One reason comparisons are tricky is that recessions don’t coincide neatly with presidential terms. Obama took office in the depths of a recession, but Bush was in office for a while before 9/11 happened (though the economy was soft before that). Another reason things are tricky is that one needs to distinguish between JOBS and PEOPLE EMPLOYED. The numbers are not the same. As quirk of the data, there are usually about 9M more people who are employed than their are jobs. This is a result of the methodology used in creating these numbers. Last, one needs to consider the category of employment being discussed. Seasonally adjusted or not, private sector or total jobs (private+public).

In short, one should consider:

1. timing

2. statistical methodology

3. statistical category

The post I cited above puts these together nicely.

The most interesting thing I learned is that Bush’s employment numbers were buoyed pretty significantly by public sector employment. For example, Obama created more JOBS than Bush had created by the same time in his presidency, but he has also created MANY MORE private sector JOBS.

I capitalized “jobs” in the preceding paragraph because things are different when one looks at “number of people employed.” Bush increased the NUMBER OF PEOPLE  EMPLOYED much more than Obama by this time in his term.

But again, comparing the same point in Obama and Bush’s first term isn’t that helpful. More instructive is to compare numbers from the same time after the “bottom” of the recession. Bush had created a good deal more JOBS 28 months after the worst of his recession hit. However, again, in keeping with the point about Bush’s reliance on public sector employment, he only created slightly more private sector jobs than Obama.

On the other hand, Obama has created slightly more EMPLOYED PERSONS in the 28 months since the big 2008 recession.

Now for a philosophical point. None of this matters as much as people says it does. People compare Bush and Obama as if it somehow settles an important political point. Obama supporters reason that if they can show that Obama has done better than Bush, than conservatives must “shut up” about the economy. But there is nothing that can be proven by these comparisons. The reason is that political choices are made in terms of comparisons. One might be happy with Bush’s performance due to believing that it’s better than Al Gore’s, and dissatisfied with Obama because of confidence that McCain would have been even better.

Or alternatively, a conservative who voted for Bush might think that Obama is doing better, but nonetheless believe that he’s doing badly in an absolute sense. This is not hypocritical. One’s preferences can change. One might have believed that Bush managing the economy well due to deception or just partisan fervor, but after seeing Obama do slightly better and still realizing that it’s not very good overall, reject both presidents as bad and vote for Mitt Romney.

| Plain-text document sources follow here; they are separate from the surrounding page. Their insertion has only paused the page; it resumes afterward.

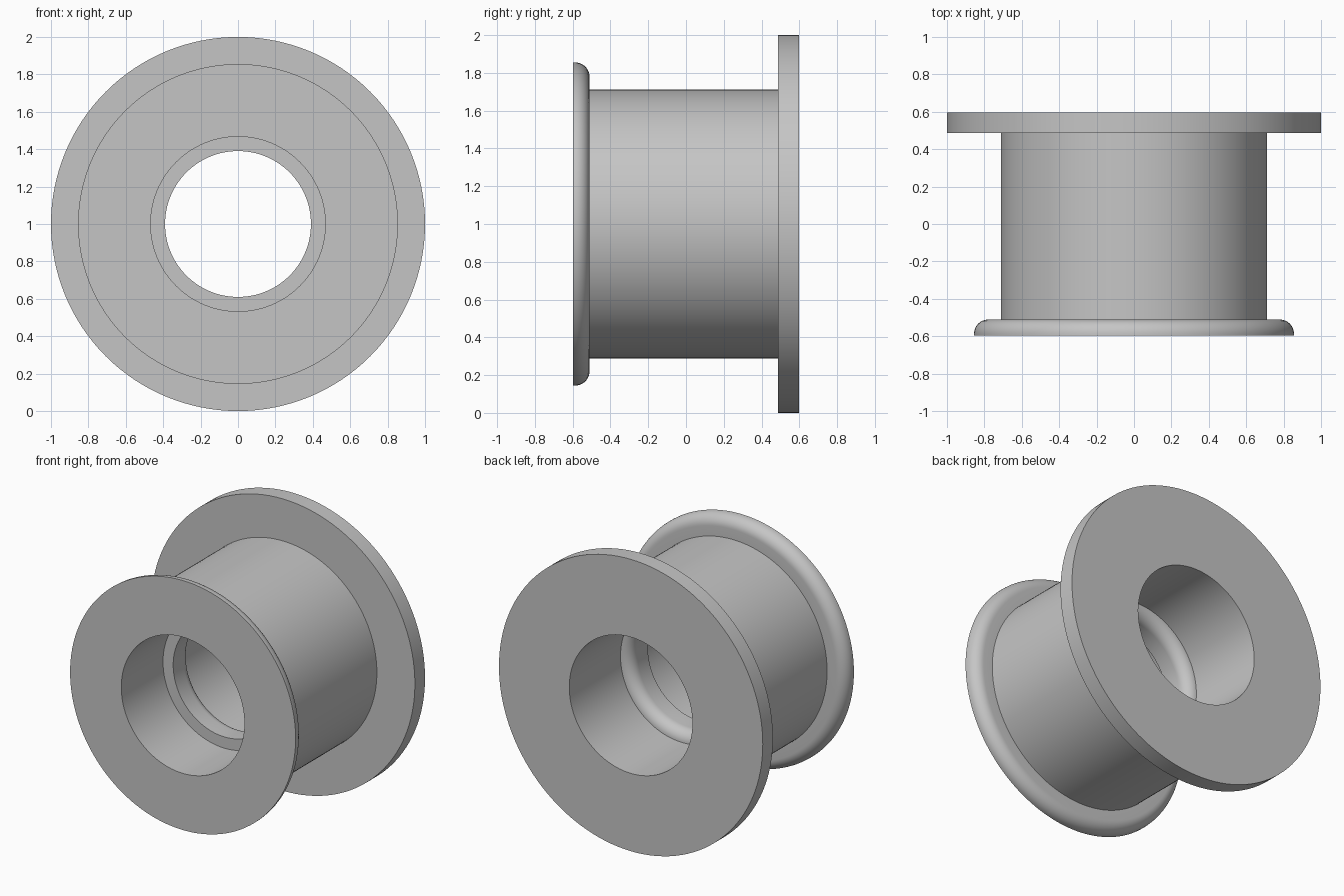
import bpy
import bmesh
from math import cos, sin, pi, radians
from mathutils import Vector

if "Cube" in bpy.data.objects:
    bpy.data.objects.remove(bpy.data.objects["Cube"], do_unlink=True)

SEGMENTS = 128
HALF = 0.597          # half the length along y
BORE = 0.467          # bore radius
LIP = 0.39            # radius inside the bore ridge

steel = bpy.data.materials.new("light grey metal")
steel.use_nodes = True
grey = (0.56, 0.56, 0.56, 1)
steel.diffuse_color = grey
steel.node_tree.nodes["Principled BSDF"].inputs["Base Color"].default_value = grey


def arc(radius, y, size, start, end, steps=10):
    """Quarter round as (radius, y) points, angles in degrees."""
    return [(radius + size * cos(radians(start + (end - start) * i / steps)),
             y + size * sin(radians(start + (end - start) * i / steps)))
            for i in range(steps + 1)]


def turn(name, profile):
    """Revolve a closed (radius, y) profile around the y axis."""
    bm = bmesh.new()
    verts = [bm.verts.new((r, y, 1)) for r, y in profile]
    edges = [bm.edges.new((v, verts[i - 1])) for i, v in enumerate(verts)]
    bmesh.ops.spin(bm, geom=verts + edges, cent=Vector((0, 0, 1)),
                   axis=Vector((0, 1, 0)), angle=2 * pi,
                   steps=SEGMENTS, use_merge=True)
    bmesh.ops.remove_doubles(bm, verts=bm.verts[:], dist=1e-5)
    bmesh.ops.recalc_face_normals(bm, faces=bm.faces[:])
    mesh = bpy.data.meshes.new(name)
    bm.to_mesh(mesh)
    bm.free()
    mesh.materials.append(steel)
    obj = bpy.data.objects.new(name, mesh)
    bpy.context.collection.objects.link(obj)
    bpy.ops.object.select_all(action='DESELECT')
    obj.select_set(True)
    bpy.context.view_layer.objects.active = obj
    bpy.ops.object.shade_smooth_by_angle(angle=radians(30))
    return obj


# Front flange with a rounded rear rim
front_flange = [(BORE, -HALF), (0.855, -HALF)] + arc(0.78, -0.586, 0.075, 0, 90)
# Barrel and square rear flange
barrel = [(0.712, -0.511), (0.712, 0.487)]
rear_flange = [(1.0, 0.487), (1.0, HALF), (BORE, HALF)]
# Ridge in the bore: rounded at the rear, square at the front
ridge = arc(BORE, -0.035, BORE - LIP, 90, 180) + [(LIP, -0.145), (BORE, -0.145)]

turn("flanged_bushing", front_flange + barrel + rear_flange + ridge)
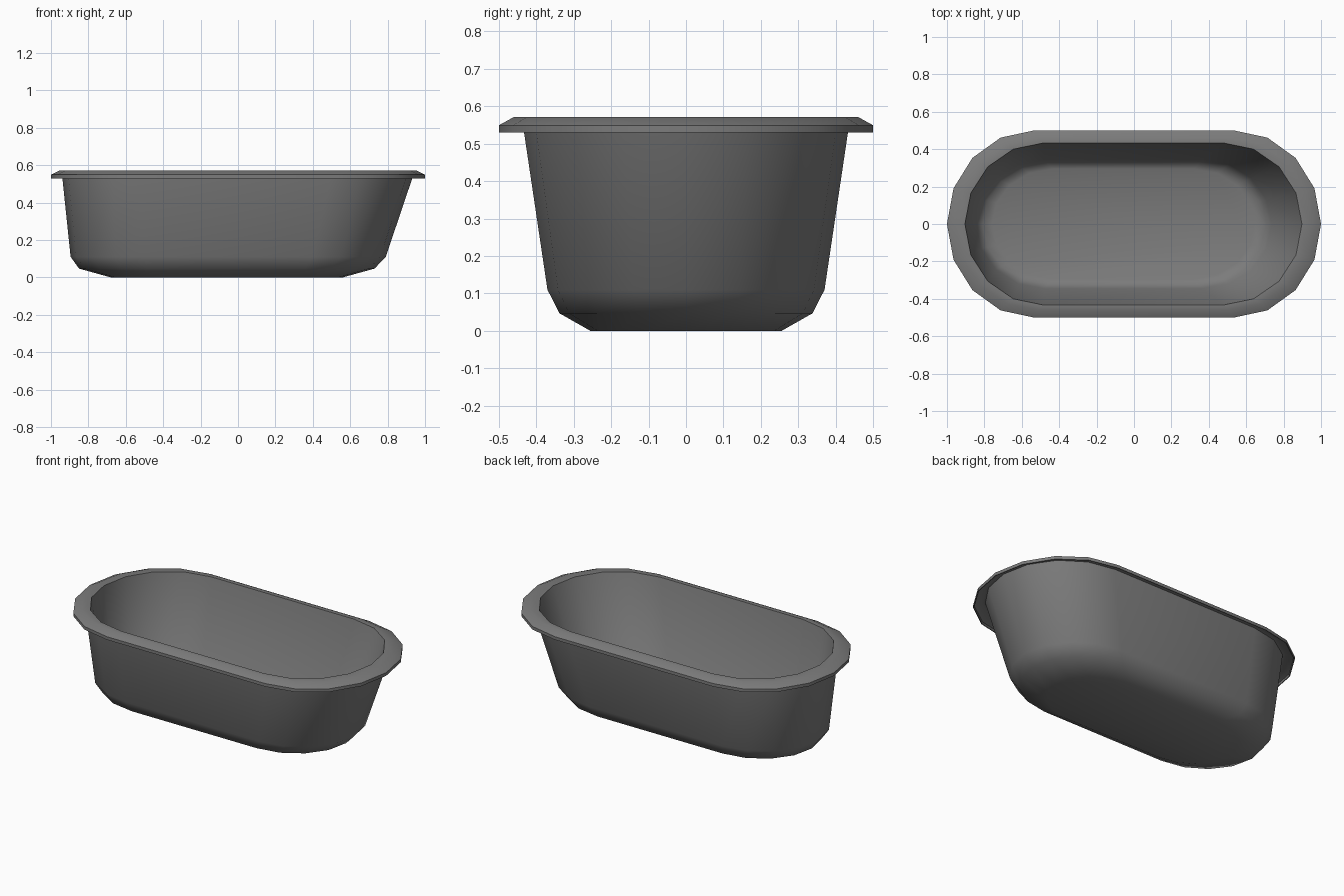
import bpy, bmesh, math

if "Cube" in bpy.data.objects:
    bpy.data.objects.remove(bpy.data.objects["Cube"])

ROUND = 0.465  # length of each rounded end relative to half the total length
SEG = 8        # sides per rounded end


def ring(bm, left, right, half, z):
    """Stadium outline with faceted half-round ends."""
    r = (right - left) / 2 * ROUND
    verts = []
    for cx, start in ((right - r, -90), (left + r, 90)):
        for i in range(SEG + 1):
            a = math.radians(start + 180 * i / SEG)
            verts.append(bm.verts.new((cx + r * math.cos(a), half * math.sin(a), z)))
    return verts


# Section from the outside floor, up the wall, over the rim, down the inside
outside = [
    (-0.68, 0.56, 0.255, 0.0),
    (-0.85, 0.73, 0.338, 0.047),
    (-0.895, 0.79, 0.37, 0.11),
    (-0.942, 0.942, 0.437, 0.56),
]
rim = [
    (-0.953, 0.953, 0.457, 0.562),   # hollow underside of the lip
    (-0.995, 0.995, 0.496, 0.545),
    (-0.995, 0.995, 0.496, 0.53),
    (-1.0, 1.0, 0.5, 0.53),
    (-1.0, 1.0, 0.5, 0.549),
    (-0.955, 0.955, 0.46, 0.571),
]
inside = [
    (-0.904, 0.898, 0.433, 0.571),
    (-0.845, 0.735, 0.345, 0.12),
    (-0.81, 0.695, 0.322, 0.08),
    (-0.76, 0.645, 0.295, 0.065),
]

# Bathtub shell
bm = bmesh.new()
rings = [ring(bm, *p) for p in outside + rim + inside]
n = len(rings[0])
for a, b in zip(rings, rings[1:]):
    for i in range(n):
        j = (i + 1) % n
        bm.faces.new((a[i], a[j], b[j], b[i]))
bm.faces.new(rings[0][::-1])
bm.faces.new(rings[-1])
bmesh.ops.recalc_face_normals(bm, faces=bm.faces)
mesh = bpy.data.meshes.new("bathtub")
bm.to_mesh(mesh)
bm.free()
tub = bpy.data.objects.new("bathtub", mesh)
bpy.context.collection.objects.link(tub)

# Dark grey finish
mat = bpy.data.materials.new("dark_grey")
mat.diffuse_color = (0.2, 0.2, 0.2, 1)
mat.use_nodes = True
mat.node_tree.nodes["Principled BSDF"].inputs["Base Color"].default_value = mat.diffuse_color
mesh.materials.append(mat)

# Smooth walls, crisp rim
bpy.context.view_layer.objects.active = tub
tub.select_set(True)
bpy.ops.object.shade_smooth_by_angle(angle=math.radians(42))
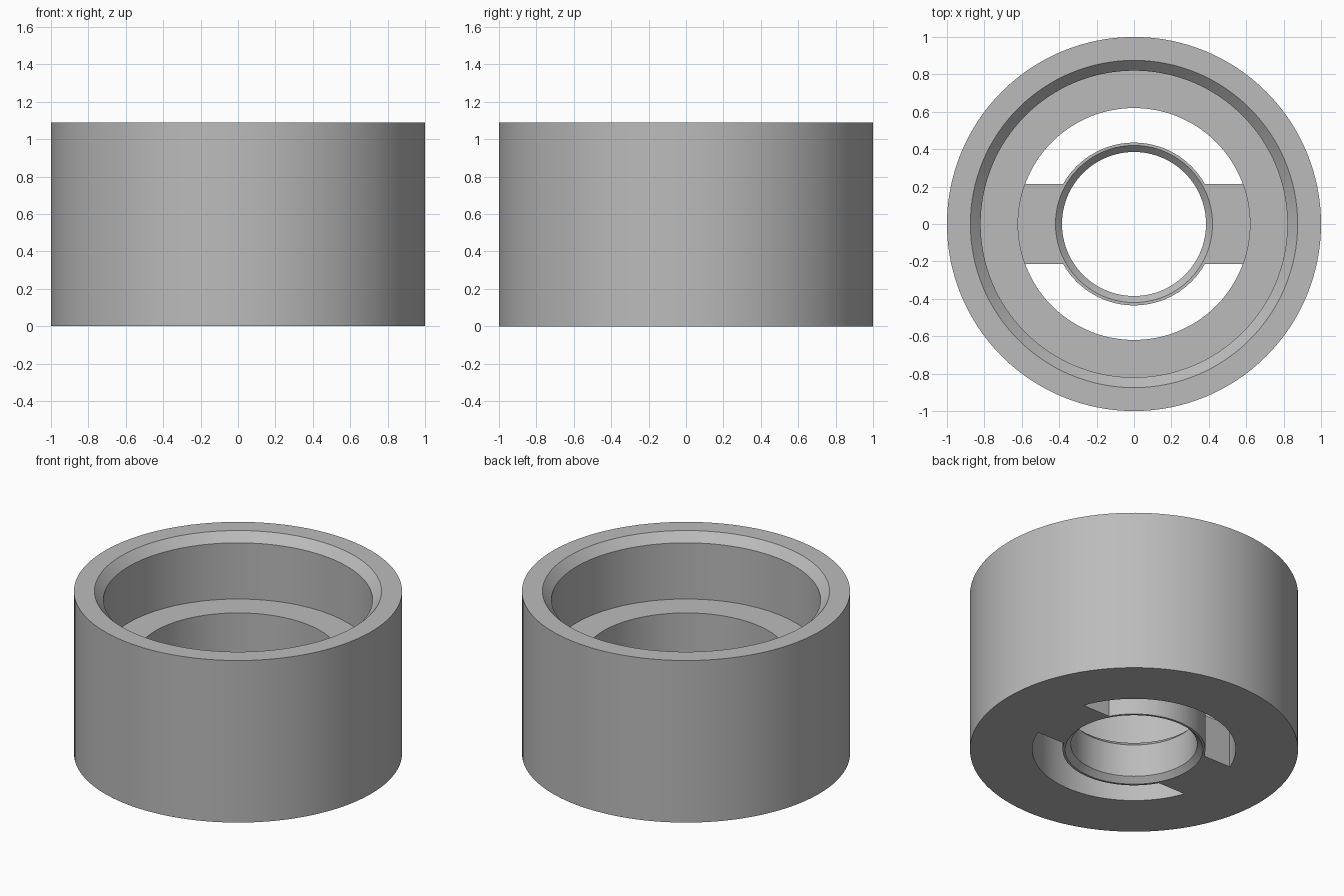
import bpy, bmesh
from math import pi, radians
from mathutils import Vector

if "Cube" in bpy.data.objects:
    bpy.data.objects.remove(bpy.data.objects["Cube"], do_unlink=True)

SEGMENTS = 128
HEIGHT = 1.09
BORE = 0.62          # lower bore radius
HUB_TOP = 0.29
HUB_OUT, HUB_IN = 0.435, 0.385
BEVEL = 0.035
SPOKE_HALF = 0.215

grey = bpy.data.materials.new("plain grey")
grey.use_nodes = True
colour = (0.5, 0.5, 0.5, 1)
grey.diffuse_color = colour
grey.node_tree.nodes["Principled BSDF"].inputs["Base Color"].default_value = colour


def lathe(profile):
    """Revolve a closed (radius, height) profile around z."""
    bm = bmesh.new()
    verts = [bm.verts.new((r, 0, z)) for r, z in profile]
    edges = [bm.edges.new((v, verts[i - 1])) for i, v in enumerate(verts)]
    bmesh.ops.spin(bm, geom=verts + edges, cent=(0, 0, 0), axis=(0, 0, 1),
                   angle=2 * pi, steps=SEGMENTS, use_merge=True)
    bmesh.ops.remove_doubles(bm, verts=bm.verts, dist=1e-5)
    bmesh.ops.recalc_face_normals(bm, faces=bm.faces)
    return bm


def make_object(name, bm):
    mesh = bpy.data.meshes.new(name)
    bm.to_mesh(mesh)
    bm.free()
    mesh.materials.append(grey)
    ob = bpy.data.objects.new(name, mesh)
    bpy.context.collection.objects.link(ob)
    return ob


# Cup with stepped bore, bevelled rim and a solid hub floor
cup = make_object("stepped_collar", lathe([
    (1, 0), (1, HEIGHT), (0.875, HEIGHT), (0.82, HEIGHT - 0.057),
    (0.82, 0.655), (BORE, 0.655), (BORE, HUB_TOP),
    (HUB_IN + BEVEL, HUB_TOP), (HUB_IN, HUB_TOP - BEVEL),
    (HUB_IN, BEVEL), (HUB_IN + BEVEL, 0)]))

# Curved slots on both sides leave the hub held by two spokes
for side in (1, -1):
    bm = lathe([(HUB_OUT, -0.1), (BORE, -0.1), (BORE, 0.45), (HUB_OUT, 0.45)])
    bmesh.ops.bisect_plane(bm, geom=bm.verts[:] + bm.edges[:] + bm.faces[:],
                           plane_co=Vector((0, side * SPOKE_HALF, 0)),
                           plane_no=Vector((0, side, 0)), clear_inner=True)
    bmesh.ops.holes_fill(bm, edges=[e for e in bm.edges if e.is_boundary])
    bmesh.ops.recalc_face_normals(bm, faces=bm.faces)
    cutter = make_object("slot_cutter", bm)
    cutter.hide_render = True
    cut = cup.modifiers.new("slot", 'BOOLEAN')
    cut.operation = 'DIFFERENCE'
    cut.solver = 'EXACT'
    cut.object = cutter
    bpy.context.view_layer.objects.active = cup
    bpy.ops.object.modifier_apply(modifier=cut.name)
    bpy.data.objects.remove(cutter, do_unlink=True)

# Smooth round walls, sharp corners
bpy.ops.object.select_all(action='DESELECT')
cup.select_set(True)
bpy.context.view_layer.objects.active = cup
bpy.ops.object.shade_smooth_by_angle(angle=radians(30))
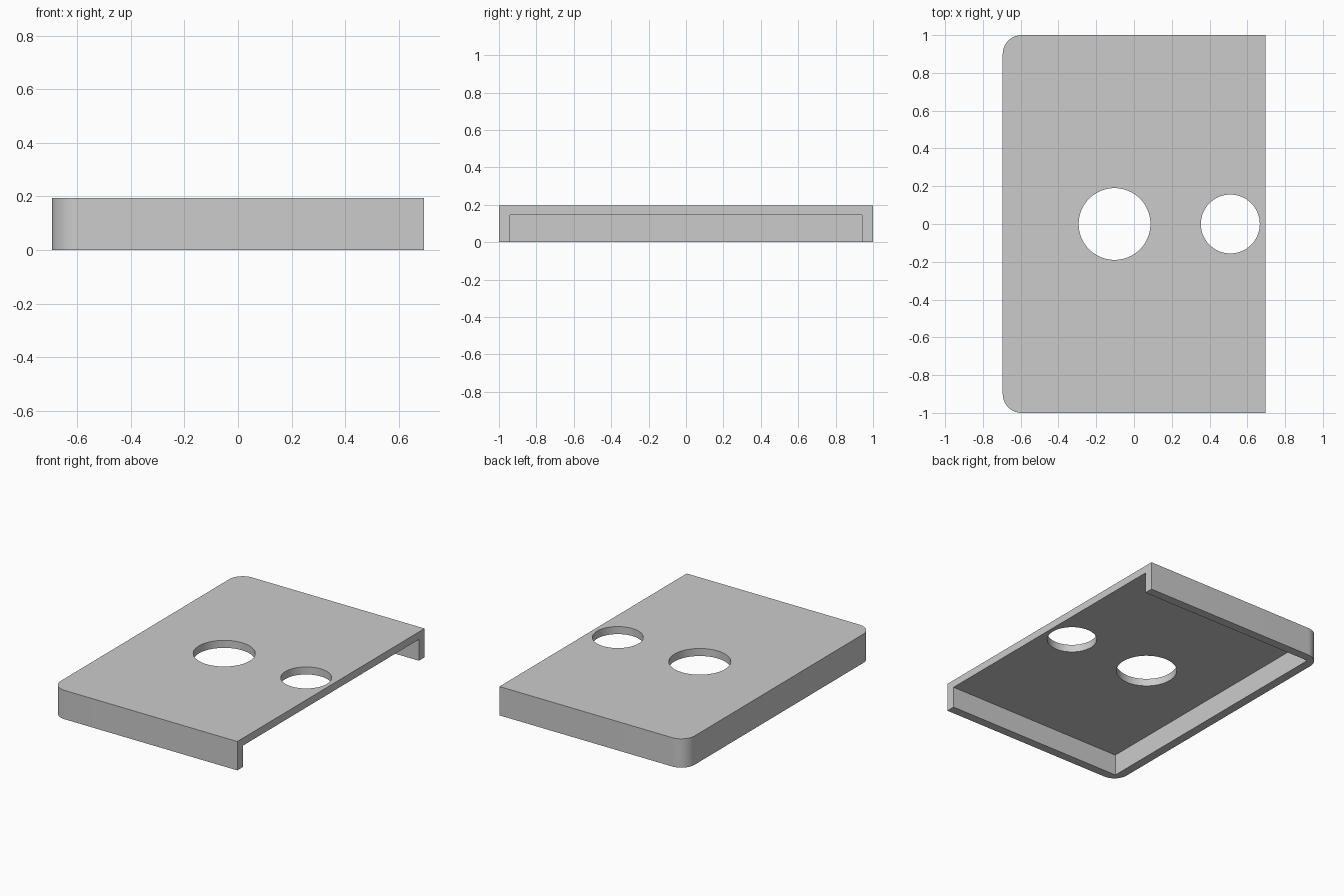
import bpy, bmesh, math

if "Cube" in bpy.data.objects:
    bpy.data.objects.remove(bpy.data.objects["Cube"])

HX, HY, H = 0.695, 1.0, 0.195      # half width, half length, height
R, WALL, CEIL = 0.10, 0.06, 0.144  # corner radius, wall thickness, underside of plate


def prism(name, outline, z0, z1):
    """Extrude a closed xy outline from z0 to z1."""
    bm = bmesh.new()
    face = bm.faces.new([bm.verts.new((x, y, z0)) for x, y in outline])
    top = bmesh.ops.extrude_face_region(bm, geom=[face])["geom"]
    bmesh.ops.translate(bm, vec=(0, 0, z1 - z0),
                        verts=[v for v in top if isinstance(v, bmesh.types.BMVert)])
    bmesh.ops.recalc_face_normals(bm, faces=bm.faces)
    mesh = bpy.data.meshes.new(name)
    bm.to_mesh(mesh)
    bm.free()
    obj = bpy.data.objects.new(name, mesh)
    bpy.context.collection.objects.link(obj)
    return obj


def arc(cx, cy, r, a0, a1, n):
    """Points on an arc, angles in degrees."""
    return [(cx + r * math.cos(math.radians(a0 + (a1 - a0) * i / n)),
             cy + r * math.sin(math.radians(a0 + (a1 - a0) * i / n))) for i in range(n + 1)]


def cut(target, cutter):
    """Subtract the cutter and remove it."""
    cutter.hide_render = True
    mod = target.modifiers.new("cut", 'BOOLEAN')
    mod.operation, mod.solver, mod.object = 'DIFFERENCE', 'EXACT', cutter
    bpy.context.view_layer.objects.active = target
    bpy.ops.object.modifier_apply(modifier=mod.name)
    bpy.data.objects.remove(cutter)


# Cover body: square corners on the open right side, rounded on the left
cover = prism("cover",
              [(HX, -HY), (HX, HY)]
              + arc(-HX + R, HY - R, R, 90, 180, 16)
              + arc(-HX + R, -HY + R, R, 180, 270, 16), 0, H)

# Hollow underside, open at the bottom and the right end
xi, yi = -HX + WALL, HY - WALL
cut(cover, prism("cavity_cutter", [(xi, -yi), (1, -yi), (1, yi), (xi, yi)], -0.1, CEIL))

# Two round holes through the plate
for cx, r in ((-0.103, 0.19), (0.51, 0.156)):
    cut(cover, prism("hole_cutter", arc(cx, 0, r, 0, 360, 64)[:-1], 0.05, 0.3))

# Smooth curved walls, sharp edges kept
bpy.ops.object.select_all(action='DESELECT')
cover.select_set(True)
bpy.context.view_layer.objects.active = cover
bpy.ops.object.shade_smooth_by_angle(angle=math.radians(30))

What is actually important for voting in November is one’s relative confidence in Obama and Romney in the next four years. Unfortunately, this is exactly the sort of information that no voter has access to, mainly because we don’t really have any idea what either person will do if elected to the 2012-2016 presidential term. I mean, it’s shocking how little information is available to the average voter. Sure, one could look at Romney’s past policies, but how relevant are they to his presidency. And even Obama might try radically different policies depending on what Congress looks like.

The curse of American politics seems to be that voters are thrown irrelevant information because the information that would make a difference basically can’t be had.